Stored entries:
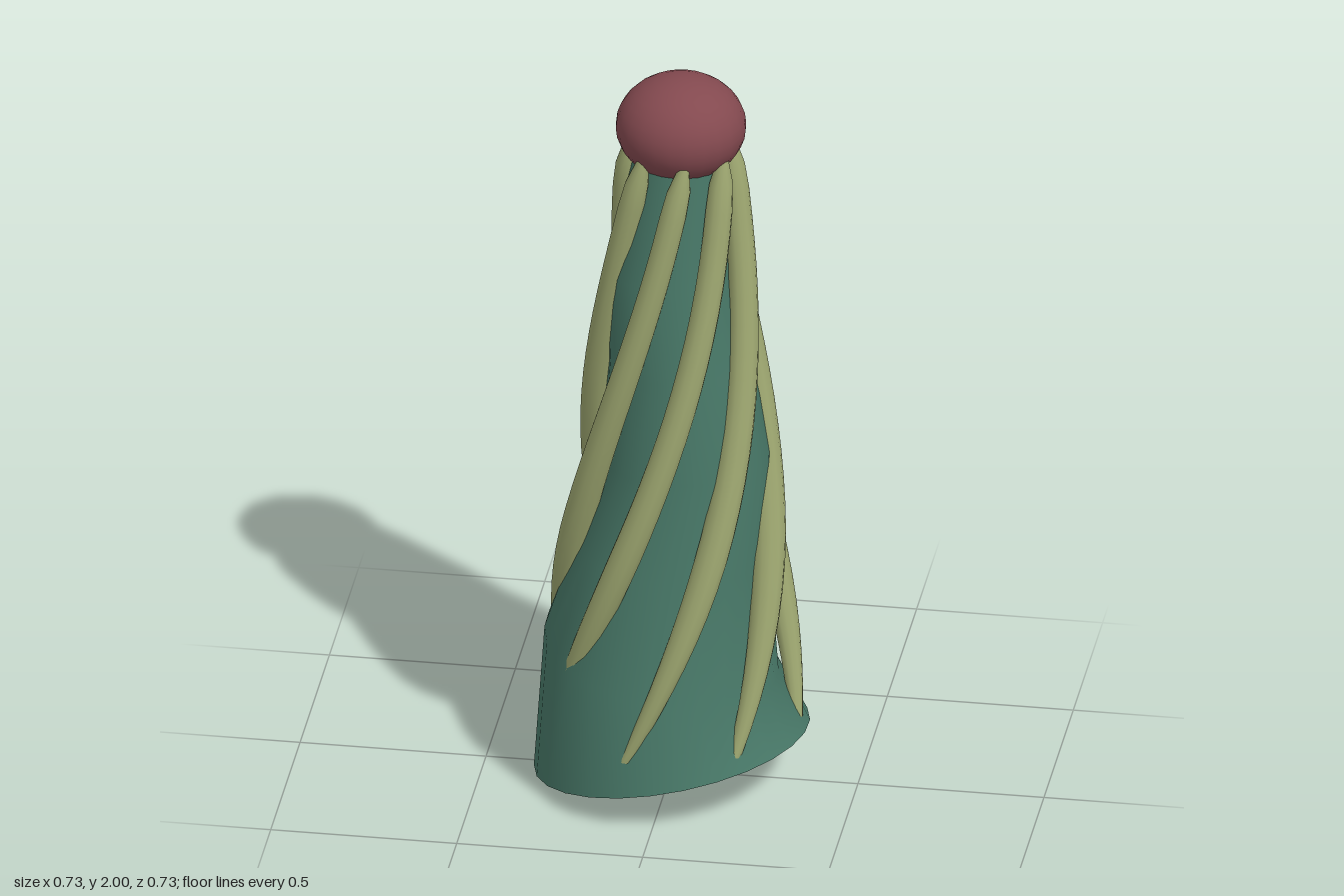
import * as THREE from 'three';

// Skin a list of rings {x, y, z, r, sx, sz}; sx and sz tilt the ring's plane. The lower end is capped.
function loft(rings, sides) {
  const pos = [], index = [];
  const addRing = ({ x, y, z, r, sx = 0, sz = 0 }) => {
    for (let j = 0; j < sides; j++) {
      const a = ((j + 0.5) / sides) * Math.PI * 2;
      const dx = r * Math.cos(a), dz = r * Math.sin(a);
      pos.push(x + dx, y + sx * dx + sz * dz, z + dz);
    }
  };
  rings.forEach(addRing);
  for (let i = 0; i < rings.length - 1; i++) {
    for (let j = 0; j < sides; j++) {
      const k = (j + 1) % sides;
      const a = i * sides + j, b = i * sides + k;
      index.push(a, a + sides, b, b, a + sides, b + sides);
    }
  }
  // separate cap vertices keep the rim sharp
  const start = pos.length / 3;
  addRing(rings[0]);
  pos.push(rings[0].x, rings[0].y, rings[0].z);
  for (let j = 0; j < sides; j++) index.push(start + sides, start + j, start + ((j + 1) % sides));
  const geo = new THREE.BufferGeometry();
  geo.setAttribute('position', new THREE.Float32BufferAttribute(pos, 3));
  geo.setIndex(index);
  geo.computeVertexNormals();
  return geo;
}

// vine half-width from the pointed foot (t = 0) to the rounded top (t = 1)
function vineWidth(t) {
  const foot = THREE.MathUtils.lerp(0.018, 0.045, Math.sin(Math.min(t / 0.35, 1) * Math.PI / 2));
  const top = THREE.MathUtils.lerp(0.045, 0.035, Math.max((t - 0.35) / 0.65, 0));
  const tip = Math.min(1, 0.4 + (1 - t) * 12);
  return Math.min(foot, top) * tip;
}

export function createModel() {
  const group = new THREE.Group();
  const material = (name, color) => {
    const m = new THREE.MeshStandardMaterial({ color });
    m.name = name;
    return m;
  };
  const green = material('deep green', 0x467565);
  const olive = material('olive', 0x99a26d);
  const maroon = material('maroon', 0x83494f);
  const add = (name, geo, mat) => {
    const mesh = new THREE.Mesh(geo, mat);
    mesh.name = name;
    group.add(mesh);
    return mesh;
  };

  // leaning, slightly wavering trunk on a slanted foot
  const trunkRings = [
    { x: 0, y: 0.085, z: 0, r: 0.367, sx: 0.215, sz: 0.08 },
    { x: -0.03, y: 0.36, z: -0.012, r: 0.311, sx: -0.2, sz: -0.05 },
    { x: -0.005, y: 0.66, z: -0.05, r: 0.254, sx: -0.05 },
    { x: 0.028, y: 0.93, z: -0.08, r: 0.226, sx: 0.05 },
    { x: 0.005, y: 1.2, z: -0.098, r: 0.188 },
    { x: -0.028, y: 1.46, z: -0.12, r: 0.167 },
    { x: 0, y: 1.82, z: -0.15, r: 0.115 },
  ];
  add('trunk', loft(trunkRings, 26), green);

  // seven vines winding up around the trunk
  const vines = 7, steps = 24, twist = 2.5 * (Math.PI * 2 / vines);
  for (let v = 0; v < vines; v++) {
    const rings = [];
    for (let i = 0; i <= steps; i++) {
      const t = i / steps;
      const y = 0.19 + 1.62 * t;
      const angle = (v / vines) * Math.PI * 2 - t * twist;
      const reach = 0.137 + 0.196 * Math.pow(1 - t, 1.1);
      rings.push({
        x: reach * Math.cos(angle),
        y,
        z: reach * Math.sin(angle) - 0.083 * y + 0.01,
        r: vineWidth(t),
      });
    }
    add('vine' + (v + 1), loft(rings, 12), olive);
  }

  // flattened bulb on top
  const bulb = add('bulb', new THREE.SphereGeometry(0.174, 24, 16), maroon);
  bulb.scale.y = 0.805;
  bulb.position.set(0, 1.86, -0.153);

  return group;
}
* * *
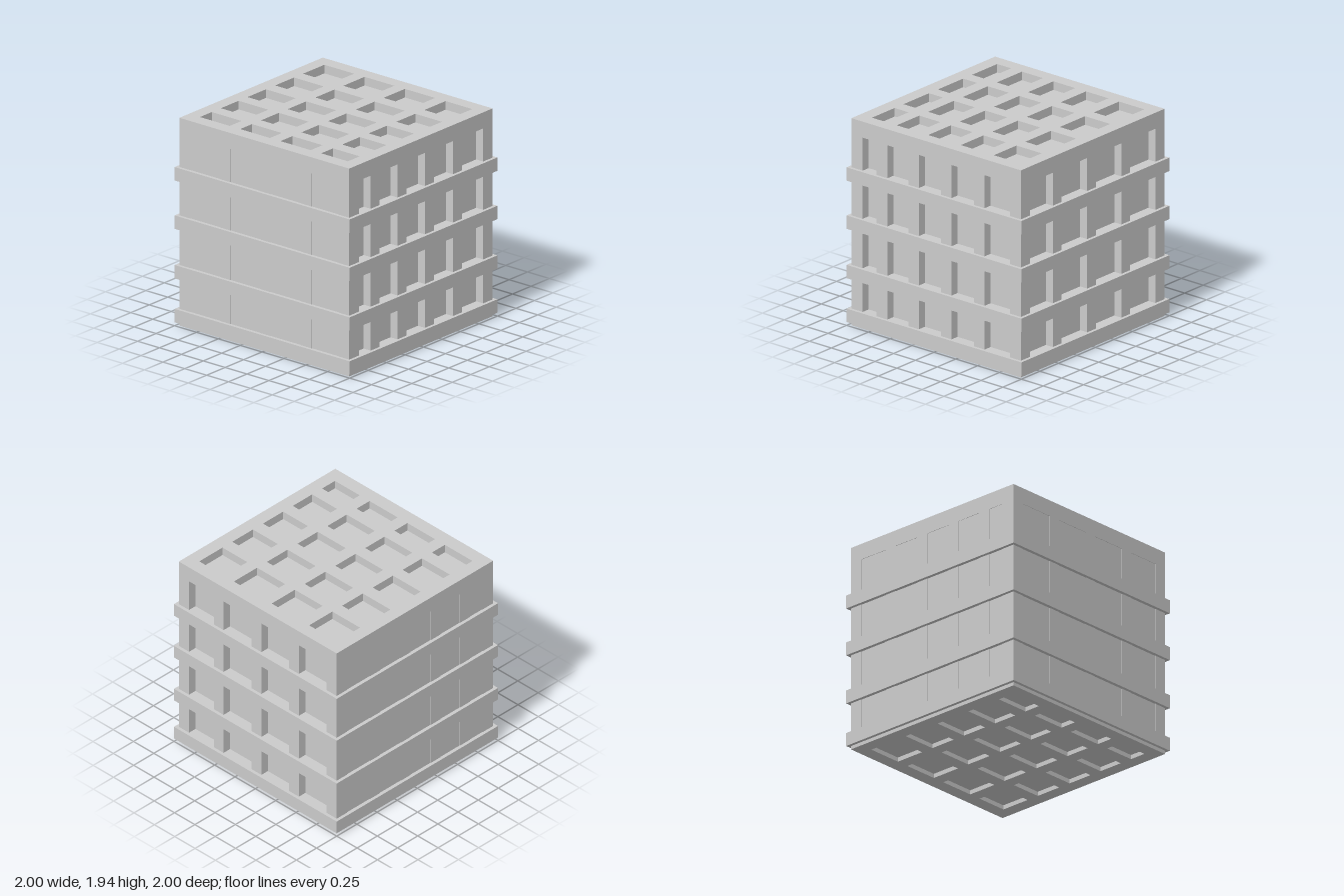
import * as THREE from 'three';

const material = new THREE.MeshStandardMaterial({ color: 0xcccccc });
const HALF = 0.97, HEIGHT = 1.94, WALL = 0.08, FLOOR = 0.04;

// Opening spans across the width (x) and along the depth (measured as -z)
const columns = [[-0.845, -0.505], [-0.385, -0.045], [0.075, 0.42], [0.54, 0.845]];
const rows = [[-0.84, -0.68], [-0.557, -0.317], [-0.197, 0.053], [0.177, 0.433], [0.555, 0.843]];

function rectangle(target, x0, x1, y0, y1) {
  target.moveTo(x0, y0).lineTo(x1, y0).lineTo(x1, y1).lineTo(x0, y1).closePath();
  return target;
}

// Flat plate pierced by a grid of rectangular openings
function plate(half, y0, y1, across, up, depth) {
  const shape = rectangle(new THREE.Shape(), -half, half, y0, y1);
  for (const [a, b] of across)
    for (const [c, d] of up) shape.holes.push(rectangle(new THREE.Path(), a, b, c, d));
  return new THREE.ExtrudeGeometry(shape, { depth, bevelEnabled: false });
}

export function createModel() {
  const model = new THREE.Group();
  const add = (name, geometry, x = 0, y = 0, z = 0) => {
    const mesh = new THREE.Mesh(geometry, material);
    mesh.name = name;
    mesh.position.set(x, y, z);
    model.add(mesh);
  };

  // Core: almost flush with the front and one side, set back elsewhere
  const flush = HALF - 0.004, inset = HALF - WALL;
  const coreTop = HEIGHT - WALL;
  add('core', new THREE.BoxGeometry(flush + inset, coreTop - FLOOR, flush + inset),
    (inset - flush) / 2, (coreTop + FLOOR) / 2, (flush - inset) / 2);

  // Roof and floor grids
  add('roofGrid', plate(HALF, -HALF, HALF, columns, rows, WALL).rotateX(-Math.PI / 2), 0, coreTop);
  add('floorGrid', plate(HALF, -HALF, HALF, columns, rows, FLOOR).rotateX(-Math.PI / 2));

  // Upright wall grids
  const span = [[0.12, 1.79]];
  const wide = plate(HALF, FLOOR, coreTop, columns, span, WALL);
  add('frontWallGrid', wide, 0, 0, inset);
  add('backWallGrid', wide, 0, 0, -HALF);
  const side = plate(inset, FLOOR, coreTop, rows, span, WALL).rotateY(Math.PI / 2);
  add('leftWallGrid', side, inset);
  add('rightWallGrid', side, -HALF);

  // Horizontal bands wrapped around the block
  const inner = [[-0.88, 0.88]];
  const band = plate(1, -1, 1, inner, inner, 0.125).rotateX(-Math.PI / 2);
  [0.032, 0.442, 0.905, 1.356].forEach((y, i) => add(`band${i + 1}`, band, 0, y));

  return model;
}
--
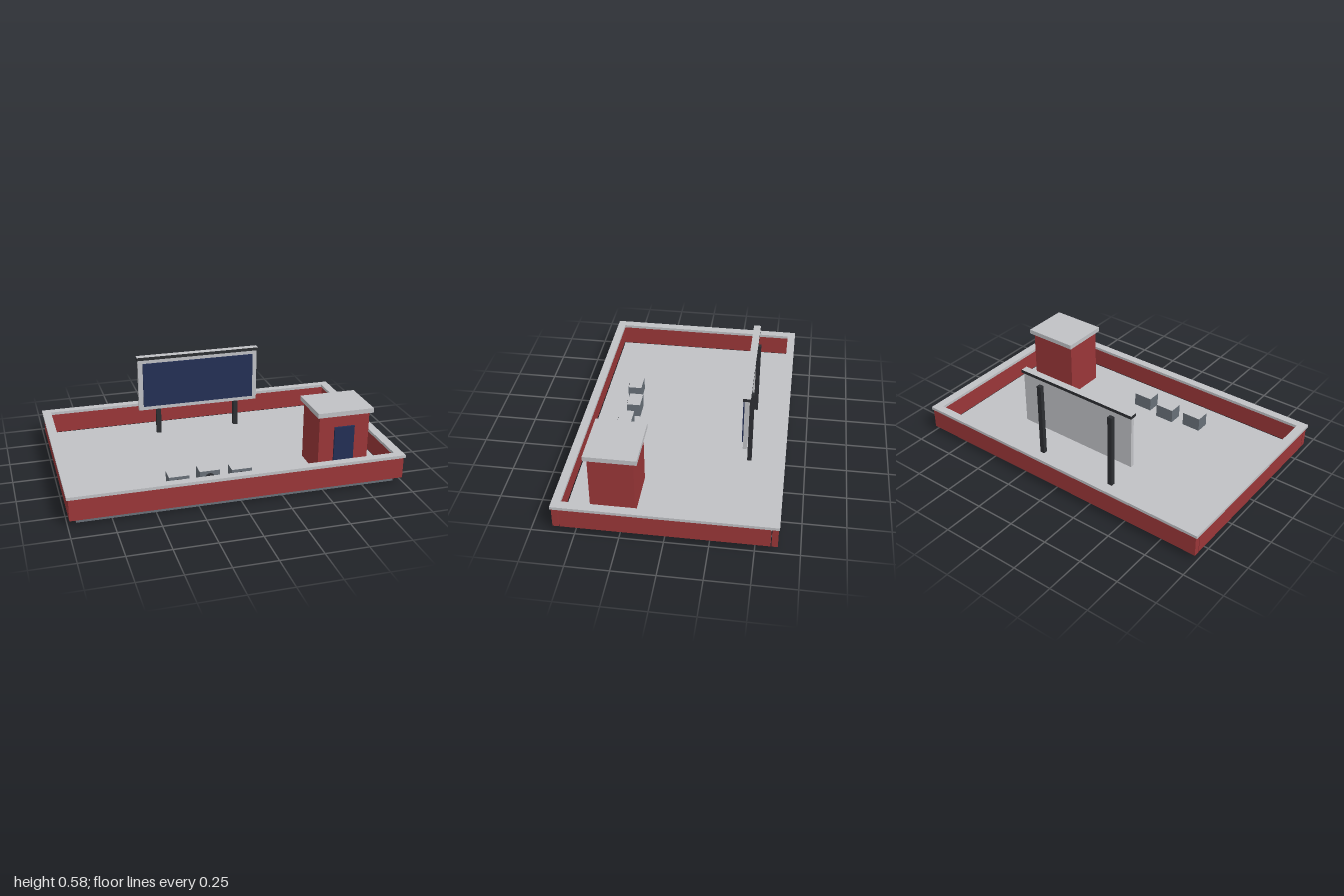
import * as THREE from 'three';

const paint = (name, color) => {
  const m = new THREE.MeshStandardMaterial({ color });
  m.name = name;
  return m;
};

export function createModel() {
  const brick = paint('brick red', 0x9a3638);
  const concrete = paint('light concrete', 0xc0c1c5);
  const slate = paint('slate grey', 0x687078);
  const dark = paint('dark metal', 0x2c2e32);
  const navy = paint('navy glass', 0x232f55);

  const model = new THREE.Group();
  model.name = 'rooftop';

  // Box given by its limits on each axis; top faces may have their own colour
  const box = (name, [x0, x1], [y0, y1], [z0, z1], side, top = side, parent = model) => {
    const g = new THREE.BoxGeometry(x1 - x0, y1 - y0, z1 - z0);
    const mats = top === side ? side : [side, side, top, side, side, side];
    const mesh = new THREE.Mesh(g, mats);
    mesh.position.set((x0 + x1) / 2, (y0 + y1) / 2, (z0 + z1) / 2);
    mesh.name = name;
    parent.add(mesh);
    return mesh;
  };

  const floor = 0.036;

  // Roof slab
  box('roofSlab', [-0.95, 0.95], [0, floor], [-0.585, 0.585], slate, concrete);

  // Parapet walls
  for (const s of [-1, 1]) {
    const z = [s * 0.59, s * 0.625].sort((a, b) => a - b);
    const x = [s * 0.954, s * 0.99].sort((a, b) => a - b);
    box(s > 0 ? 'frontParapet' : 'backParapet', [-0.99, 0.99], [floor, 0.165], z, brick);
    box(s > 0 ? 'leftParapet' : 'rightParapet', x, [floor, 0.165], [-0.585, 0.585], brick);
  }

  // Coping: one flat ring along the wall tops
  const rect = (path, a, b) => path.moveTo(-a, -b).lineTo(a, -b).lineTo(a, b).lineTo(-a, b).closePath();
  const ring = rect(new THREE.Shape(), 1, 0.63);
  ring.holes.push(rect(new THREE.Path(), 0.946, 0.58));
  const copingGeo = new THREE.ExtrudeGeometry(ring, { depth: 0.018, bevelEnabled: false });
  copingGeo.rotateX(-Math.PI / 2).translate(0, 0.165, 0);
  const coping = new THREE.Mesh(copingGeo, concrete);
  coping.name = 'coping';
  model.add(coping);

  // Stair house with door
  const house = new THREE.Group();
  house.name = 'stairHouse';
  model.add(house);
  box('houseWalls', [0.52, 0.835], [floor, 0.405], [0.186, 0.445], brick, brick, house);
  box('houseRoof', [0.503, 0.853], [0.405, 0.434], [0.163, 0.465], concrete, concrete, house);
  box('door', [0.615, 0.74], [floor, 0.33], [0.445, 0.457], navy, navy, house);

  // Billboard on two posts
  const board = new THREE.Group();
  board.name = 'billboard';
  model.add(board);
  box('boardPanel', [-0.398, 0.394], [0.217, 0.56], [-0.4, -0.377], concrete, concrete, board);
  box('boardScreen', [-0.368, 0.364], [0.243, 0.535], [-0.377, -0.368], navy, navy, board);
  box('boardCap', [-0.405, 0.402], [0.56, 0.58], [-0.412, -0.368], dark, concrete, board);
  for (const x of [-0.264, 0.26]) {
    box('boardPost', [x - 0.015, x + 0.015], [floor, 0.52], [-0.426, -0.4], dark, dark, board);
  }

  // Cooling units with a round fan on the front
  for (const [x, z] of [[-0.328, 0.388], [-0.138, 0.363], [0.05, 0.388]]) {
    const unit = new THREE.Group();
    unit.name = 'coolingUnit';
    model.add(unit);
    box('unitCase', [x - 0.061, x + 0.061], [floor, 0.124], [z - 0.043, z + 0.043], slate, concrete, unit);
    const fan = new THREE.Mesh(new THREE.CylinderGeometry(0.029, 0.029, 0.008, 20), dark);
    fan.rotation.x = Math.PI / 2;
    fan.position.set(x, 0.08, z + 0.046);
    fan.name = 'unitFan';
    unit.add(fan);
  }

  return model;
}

Prompt:
Return each line in the records that holds the string "navy".

Output:
  const navy = paint('navy glass', 0x232f55);
  box('door', [0.615, 0.74], [floor, 0.33], [0.445, 0.457], navy, navy, house);
  box('boardScreen', [-0.368, 0.364], [0.243, 0.535], [-0.377, -0.368], navy, navy, board);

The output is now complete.